(Stored entries)
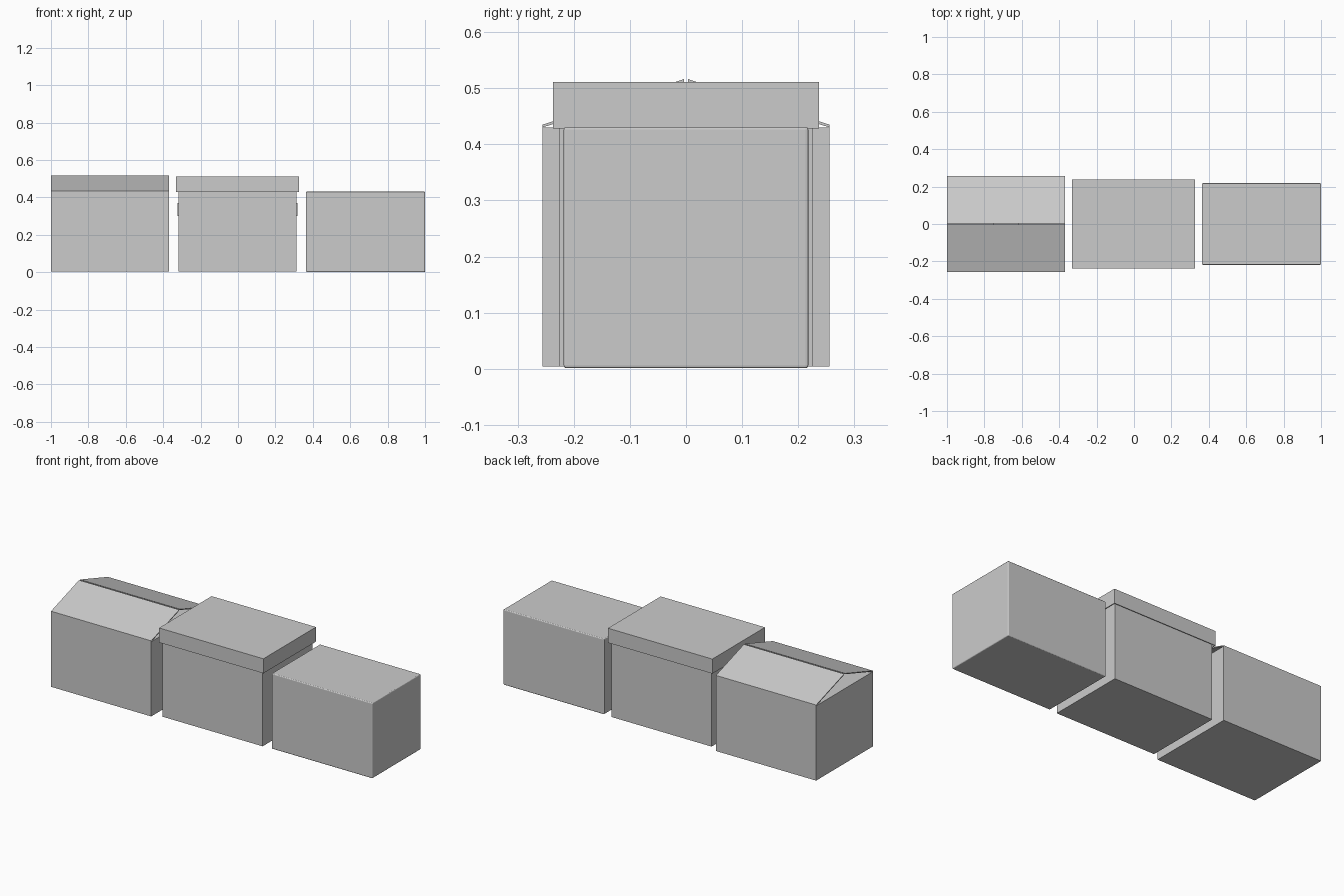
import bpy, bmesh
from mathutils import Vector

if "Cube" in bpy.data.objects:
    bpy.data.objects.remove(bpy.data.objects["Cube"])


def finish(name, bm):
    bmesh.ops.recalc_face_normals(bm, faces=bm.faces)
    mesh = bpy.data.meshes.new(name)
    bm.to_mesh(mesh)
    bm.free()
    obj = bpy.data.objects.new(name, mesh)
    bpy.context.collection.objects.link(obj)
    return obj


def box(name, lo, hi, open_side=0, wall=0.005):
    """Box between two corners; open_side +1 / -1 leaves the top / bottom open."""
    lo, hi = Vector(lo), Vector(hi)
    bm = bmesh.new()
    bmesh.ops.create_cube(bm, size=1)
    for v in bm.verts:
        v.co = Vector((lo[i] + hi[i]) / 2 + v.co[i] * (hi[i] - lo[i]) for i in range(3))
    if open_side:
        faces = [f for f in bm.faces if f.normal.z * open_side > 0.9]
        bmesh.ops.delete(bm, geom=faces, context='FACES_ONLY')
    obj = finish(name, bm)
    if open_side:
        solid = obj.modifiers.new("board", 'SOLIDIFY')
        solid.thickness = wall
        # normals of an open box always face outwards here
        solid.offset = -1
    return obj


def prism(name, profile, x0, x1):
    """Extrude a (y, z) profile along x."""
    bm = bmesh.new()
    face = bm.faces.new([bm.verts.new((x0, y, z)) for y, z in profile])
    ext = bmesh.ops.extrude_face_region(bm, geom=[face])
    moved = [g for g in ext['geom'] if isinstance(g, bmesh.types.BMVert)]
    bmesh.ops.translate(bm, vec=(x1 - x0, 0, 0), verts=moved)
    return finish(name, bm)


# Left carton with its top flaps slightly raised
X0, X1, W = -1.0, -0.368, 0.256
box("flap_carton_body", (X0, -W, 0.004), (X1, W, 0.430), open_side=1)
for s, side in ((-1, "front"), (1, "back")):
    prism(side + "_long_flap",
          [(s * W, 0.430), (s * W, 0.435), (s * 0.004, 0.516), (s * 0.004, 0.511)],
          X0, X1)
box("left_end_flap", (X0, -W + 0.004, 0.425), (X0 + 0.25, W - 0.004, 0.430))
box("right_end_flap", (X1 - 0.25, -W + 0.004, 0.425), (X1, W - 0.004, 0.430))

# Middle storage box with an overhanging lid and end grips
C = -0.003
box("lidded_box_body", (C - 0.316, -0.225, 0.004), (C + 0.316, 0.225, 0.498), open_side=1)
box("box_lid", (C - 0.329, -0.237, 0.428), (C + 0.329, 0.237, 0.511), open_side=-1)
for s, side in ((-1, "left"), (1, "right")):
    a, b = sorted((C + s * 0.315, C + s * 0.321))
    box(side + "_grip", (a, -0.07, 0.30), (b, 0.07, 0.37))

# Right sealed carton with slightly softened edges
carton = box("sealed_carton", (0.364, -0.218, 0.001), (1.0, 0.218, 0.431))
bevel = carton.modifiers.new("soft_edges", 'BEVEL')
bevel.width = 0.005
bevel.segments = 3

▶ _Work instructions_
Going back over the entries above, copy word for word every line from the one that has "v.co = Vector((lo[i]" on through the one that has "moved = [g for".

▶ _Solution_
        v.co = Vector((lo[i] + hi[i]) / 2 + v.co[i] * (hi[i] - lo[i]) for i in range(3))
    if open_side:
        faces = [f for f in bm.faces if f.normal.z * open_side > 0.9]
        bmesh.ops.delete(bm, geom=faces, context='FACES_ONLY')
    obj = finish(name, bm)
    if open_side:
        solid = obj.modifiers.new("board", 'SOLIDIFY')
        solid.thickness = wall
        # normals of an open box always face outwards here
        solid.offset = -1
    return obj


def prism(name, profile, x0, x1):
    """Extrude a (y, z) profile along x."""
    bm = bmesh.new()
    face = bm.faces.new([bm.verts.new((x0, y, z)) for y, z in profile])
    ext = bmesh.ops.extrude_face_region(bm, geom=[face])
    moved = [g for g in ext['geom'] if isinstance(g, bmesh.types.BMVert)]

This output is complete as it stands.